Last week Head of House made our tea. This is not an unusual event. He often shares in cookery duties because he is a man – not an idiot. On this occasion he served up spaghetti bolognese, again not unusual. This is a meal well within outstanding capabilities. However, this week there was a problem. No one wanted to say anything at first because you don’t want to appear ungrateful but it was sooo salty. In the end, the coughing and the buckets of water we were consuming sort of gave the game away. HOH was the first to say – “Is this salty? Or is it me?” Relief! “Well yes actually – it is – a bit. Not a lot. Just, well, a bit” All very British.
It turns out that Nigella – for it is she – always salts her pasta liberally because she feels that it should taste as “salty as the Mediterranean” or some such blah. This confirms my thesis that Nigella should never be allowed to teach cookery to chaps because they either do not concentrate on anything she is saying as they are so busy staring glassily or they follow her advice, slavishly without question – even if it means everyone in the family develops type 2 diabetes in the space of an afternoon.
I am aware that Biblically, salt is often seen as a good thing and I am certainly NOT contradicting the Bible.

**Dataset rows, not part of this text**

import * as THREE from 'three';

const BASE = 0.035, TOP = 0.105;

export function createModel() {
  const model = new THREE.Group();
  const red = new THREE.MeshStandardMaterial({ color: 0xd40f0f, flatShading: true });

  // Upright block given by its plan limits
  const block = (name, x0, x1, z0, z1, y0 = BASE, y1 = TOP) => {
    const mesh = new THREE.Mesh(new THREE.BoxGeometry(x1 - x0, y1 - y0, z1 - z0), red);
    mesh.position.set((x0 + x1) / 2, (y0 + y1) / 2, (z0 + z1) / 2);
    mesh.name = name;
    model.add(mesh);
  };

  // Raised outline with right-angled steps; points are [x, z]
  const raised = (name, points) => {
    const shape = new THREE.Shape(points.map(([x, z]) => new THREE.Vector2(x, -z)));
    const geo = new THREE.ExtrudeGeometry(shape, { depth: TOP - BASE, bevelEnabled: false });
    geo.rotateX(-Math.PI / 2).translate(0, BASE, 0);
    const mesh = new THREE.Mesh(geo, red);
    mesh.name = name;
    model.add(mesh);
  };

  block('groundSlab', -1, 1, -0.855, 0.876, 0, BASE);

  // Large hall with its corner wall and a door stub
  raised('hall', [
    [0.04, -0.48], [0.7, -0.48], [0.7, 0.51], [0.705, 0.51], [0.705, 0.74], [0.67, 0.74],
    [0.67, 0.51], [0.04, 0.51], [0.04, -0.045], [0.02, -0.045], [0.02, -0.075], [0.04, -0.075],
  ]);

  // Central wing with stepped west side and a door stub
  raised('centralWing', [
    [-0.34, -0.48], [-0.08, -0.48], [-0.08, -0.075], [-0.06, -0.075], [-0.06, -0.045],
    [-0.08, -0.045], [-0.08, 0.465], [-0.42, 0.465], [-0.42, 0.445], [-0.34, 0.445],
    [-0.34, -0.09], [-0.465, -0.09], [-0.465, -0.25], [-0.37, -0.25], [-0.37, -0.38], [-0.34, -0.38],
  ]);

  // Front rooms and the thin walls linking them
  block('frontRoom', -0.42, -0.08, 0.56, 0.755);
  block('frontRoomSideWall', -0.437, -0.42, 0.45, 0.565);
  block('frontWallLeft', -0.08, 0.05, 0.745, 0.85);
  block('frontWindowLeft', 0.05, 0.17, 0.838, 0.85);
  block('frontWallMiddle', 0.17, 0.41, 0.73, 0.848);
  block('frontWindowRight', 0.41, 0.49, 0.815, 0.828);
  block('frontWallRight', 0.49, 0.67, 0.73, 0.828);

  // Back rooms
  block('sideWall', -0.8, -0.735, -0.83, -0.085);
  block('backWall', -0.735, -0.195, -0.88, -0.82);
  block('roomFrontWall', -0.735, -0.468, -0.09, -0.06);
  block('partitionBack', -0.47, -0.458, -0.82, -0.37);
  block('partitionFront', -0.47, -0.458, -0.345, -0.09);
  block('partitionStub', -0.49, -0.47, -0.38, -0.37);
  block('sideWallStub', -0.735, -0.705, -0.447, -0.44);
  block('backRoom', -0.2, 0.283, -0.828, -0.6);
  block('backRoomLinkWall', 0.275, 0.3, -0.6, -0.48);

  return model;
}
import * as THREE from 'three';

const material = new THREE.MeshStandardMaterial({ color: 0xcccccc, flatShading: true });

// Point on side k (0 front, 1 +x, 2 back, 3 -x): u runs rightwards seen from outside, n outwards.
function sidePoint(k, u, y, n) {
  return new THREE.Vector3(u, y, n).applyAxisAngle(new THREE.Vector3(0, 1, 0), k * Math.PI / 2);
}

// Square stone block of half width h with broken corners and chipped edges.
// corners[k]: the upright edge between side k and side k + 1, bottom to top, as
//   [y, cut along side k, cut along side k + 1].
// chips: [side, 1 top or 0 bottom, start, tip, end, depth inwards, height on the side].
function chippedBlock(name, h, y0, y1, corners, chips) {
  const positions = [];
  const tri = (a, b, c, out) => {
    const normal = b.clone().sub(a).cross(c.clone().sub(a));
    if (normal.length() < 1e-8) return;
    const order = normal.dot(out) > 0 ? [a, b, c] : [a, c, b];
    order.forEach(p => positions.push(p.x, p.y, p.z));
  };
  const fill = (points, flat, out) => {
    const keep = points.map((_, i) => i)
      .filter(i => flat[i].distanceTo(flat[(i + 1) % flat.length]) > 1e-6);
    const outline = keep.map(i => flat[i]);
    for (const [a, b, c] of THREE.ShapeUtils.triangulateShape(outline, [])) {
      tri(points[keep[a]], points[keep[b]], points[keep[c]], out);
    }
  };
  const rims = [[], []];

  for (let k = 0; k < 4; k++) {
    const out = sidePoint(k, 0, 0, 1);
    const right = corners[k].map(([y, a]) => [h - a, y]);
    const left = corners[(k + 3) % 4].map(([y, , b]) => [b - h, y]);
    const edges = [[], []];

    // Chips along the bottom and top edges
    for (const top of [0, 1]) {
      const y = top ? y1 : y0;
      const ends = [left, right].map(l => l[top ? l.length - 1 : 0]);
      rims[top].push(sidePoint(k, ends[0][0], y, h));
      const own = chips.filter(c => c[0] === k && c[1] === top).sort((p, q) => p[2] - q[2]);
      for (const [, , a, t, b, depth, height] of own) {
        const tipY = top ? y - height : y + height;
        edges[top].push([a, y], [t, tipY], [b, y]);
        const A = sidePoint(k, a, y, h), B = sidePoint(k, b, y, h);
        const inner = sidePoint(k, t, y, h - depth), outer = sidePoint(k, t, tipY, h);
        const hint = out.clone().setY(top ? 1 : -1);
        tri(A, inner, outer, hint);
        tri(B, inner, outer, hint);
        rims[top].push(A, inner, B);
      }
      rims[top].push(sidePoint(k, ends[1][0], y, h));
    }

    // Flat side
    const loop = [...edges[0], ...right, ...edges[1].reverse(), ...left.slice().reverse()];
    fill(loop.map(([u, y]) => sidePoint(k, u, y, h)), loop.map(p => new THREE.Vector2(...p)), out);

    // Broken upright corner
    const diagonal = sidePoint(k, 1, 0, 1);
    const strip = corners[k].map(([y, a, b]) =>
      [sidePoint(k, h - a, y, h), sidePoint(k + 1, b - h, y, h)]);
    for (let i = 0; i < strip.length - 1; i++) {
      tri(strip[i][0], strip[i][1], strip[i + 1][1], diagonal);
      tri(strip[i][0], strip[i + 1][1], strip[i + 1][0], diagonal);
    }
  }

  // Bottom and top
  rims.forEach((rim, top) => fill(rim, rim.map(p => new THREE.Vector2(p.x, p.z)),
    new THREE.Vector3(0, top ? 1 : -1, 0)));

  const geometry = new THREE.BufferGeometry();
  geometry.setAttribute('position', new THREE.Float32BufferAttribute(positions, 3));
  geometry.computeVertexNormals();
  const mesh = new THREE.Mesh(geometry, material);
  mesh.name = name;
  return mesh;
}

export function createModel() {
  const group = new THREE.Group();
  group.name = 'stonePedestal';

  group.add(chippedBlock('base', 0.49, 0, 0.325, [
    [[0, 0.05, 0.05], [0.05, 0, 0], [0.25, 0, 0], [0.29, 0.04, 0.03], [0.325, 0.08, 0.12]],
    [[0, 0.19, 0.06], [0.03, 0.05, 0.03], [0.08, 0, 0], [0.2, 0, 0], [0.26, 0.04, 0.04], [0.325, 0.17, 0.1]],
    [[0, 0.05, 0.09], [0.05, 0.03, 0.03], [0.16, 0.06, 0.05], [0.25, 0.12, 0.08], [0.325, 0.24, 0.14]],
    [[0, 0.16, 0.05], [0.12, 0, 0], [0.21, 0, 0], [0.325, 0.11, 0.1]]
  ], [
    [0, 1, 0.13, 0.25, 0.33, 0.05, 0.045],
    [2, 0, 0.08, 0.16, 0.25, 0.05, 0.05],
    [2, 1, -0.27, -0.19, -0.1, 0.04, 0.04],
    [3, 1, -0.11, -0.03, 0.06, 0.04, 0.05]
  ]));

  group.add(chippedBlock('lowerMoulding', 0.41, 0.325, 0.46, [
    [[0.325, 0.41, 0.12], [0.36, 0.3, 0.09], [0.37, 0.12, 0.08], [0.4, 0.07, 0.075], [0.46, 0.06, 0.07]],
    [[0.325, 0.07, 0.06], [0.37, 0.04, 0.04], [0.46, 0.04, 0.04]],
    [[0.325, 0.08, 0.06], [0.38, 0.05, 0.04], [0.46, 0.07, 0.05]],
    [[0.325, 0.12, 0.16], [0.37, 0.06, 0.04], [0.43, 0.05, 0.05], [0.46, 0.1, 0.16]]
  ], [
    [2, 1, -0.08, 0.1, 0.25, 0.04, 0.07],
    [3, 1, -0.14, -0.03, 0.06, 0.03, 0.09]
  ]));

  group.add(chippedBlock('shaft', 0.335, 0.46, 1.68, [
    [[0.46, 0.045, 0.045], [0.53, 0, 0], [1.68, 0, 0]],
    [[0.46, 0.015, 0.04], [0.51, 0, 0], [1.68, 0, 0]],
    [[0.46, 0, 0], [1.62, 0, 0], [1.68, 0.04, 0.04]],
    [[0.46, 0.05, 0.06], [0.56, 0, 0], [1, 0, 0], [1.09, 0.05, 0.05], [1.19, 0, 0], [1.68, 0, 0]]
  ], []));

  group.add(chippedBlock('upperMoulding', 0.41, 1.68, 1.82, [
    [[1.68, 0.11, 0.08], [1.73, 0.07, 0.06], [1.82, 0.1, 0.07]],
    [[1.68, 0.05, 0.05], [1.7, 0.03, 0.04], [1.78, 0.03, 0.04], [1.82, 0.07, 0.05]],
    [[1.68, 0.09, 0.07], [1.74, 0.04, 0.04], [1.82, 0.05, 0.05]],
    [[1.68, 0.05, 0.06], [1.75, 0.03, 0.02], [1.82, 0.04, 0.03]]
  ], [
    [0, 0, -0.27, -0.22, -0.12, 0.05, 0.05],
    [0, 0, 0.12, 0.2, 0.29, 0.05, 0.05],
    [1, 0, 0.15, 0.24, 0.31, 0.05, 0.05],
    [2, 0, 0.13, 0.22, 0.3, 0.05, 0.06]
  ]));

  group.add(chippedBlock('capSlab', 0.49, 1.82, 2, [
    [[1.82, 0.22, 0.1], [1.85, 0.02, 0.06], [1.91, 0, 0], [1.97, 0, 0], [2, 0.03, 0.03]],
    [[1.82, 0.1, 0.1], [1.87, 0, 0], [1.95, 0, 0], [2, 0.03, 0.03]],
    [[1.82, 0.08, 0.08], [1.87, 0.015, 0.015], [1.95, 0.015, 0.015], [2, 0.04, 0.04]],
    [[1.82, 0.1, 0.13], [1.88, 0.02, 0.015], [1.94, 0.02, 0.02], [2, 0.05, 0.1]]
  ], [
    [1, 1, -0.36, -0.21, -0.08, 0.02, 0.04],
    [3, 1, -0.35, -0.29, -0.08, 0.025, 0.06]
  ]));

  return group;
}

None of your heresy here indeed no! But salt isn’t always a good thing and those of us who spent an evening this week putting our fingers down our throats and making retching noises will attest to this. (HOH I am not going on and on about this. I am making a very deep spiritual point here. I am aware that anyone can make a mistake. Let’s ask ourselves whether you were that gracious when I forgot to move the dog pooh from under the back step. You know it is a rule in here to look before you walk.)
I was reading in Ezekiel this week about a vision about a river that flowed into the sea. Unusually, when this river flows, it turns salt water into freshwater. Wherever it touches (and only where it actually touches) the land becomes habitable, plantable (if you know what I mean) lush and green.
Wherever the river flows, life will flourish…because the river is turning the salt sea into fresh water. Where the river flows, life abounds. The swamps and the marshes won’t become fresh – they’ll stay salty. But the river itself on both banks will grow fruit trees of all kinds. Their leaves won’t wither and the fruit won’t fail.”
I have left a bit of scripture out here which I think means certain death but you can read it in Ezekiel 47. Its very good.
This week, I spoke to a lady at length on the phone. I don’t speak to her that often and can’t claim to know her that well but I have to be honest – it was a bit of a trial. She doesn’t seem to like anything or anyone. Everyone has it in for her, everyone has an agenda, no one cares. It was the kind of conversation that makes you metaphorically put your duvet over your head and wait until it goes away. It made me think of the salt thing because I sort of felt that was how a slug must feel when my Mum is out and about in the garden with the salt cellar. My challenge, which – spoiler – I failed miserably, was, I think, to try and take the salt out of the way she felt and leave her happier and more balanced about life and her friends. It was much easier and in a way more natural to let her way of thinking infect me and end up believing that most people are indeed ratbags and go and shout at the football, which is more or less what happened
So, how to overcome when you are in the middle of general horribleness? When nastiness is intimidating the living daylights out of you and it’s difficult to fight back. When you are behaving like a piece of work yourself and seem powerless to stop it. Don’t ask me – it’s well outside my skill set. The difference, of course is God. The God who can turn us around and make us what we are not. Who makes the impossible possible. The promise is there but delivery only comes with asking. I think we are meant to ask and often. Only with God and through God, I think the moral is.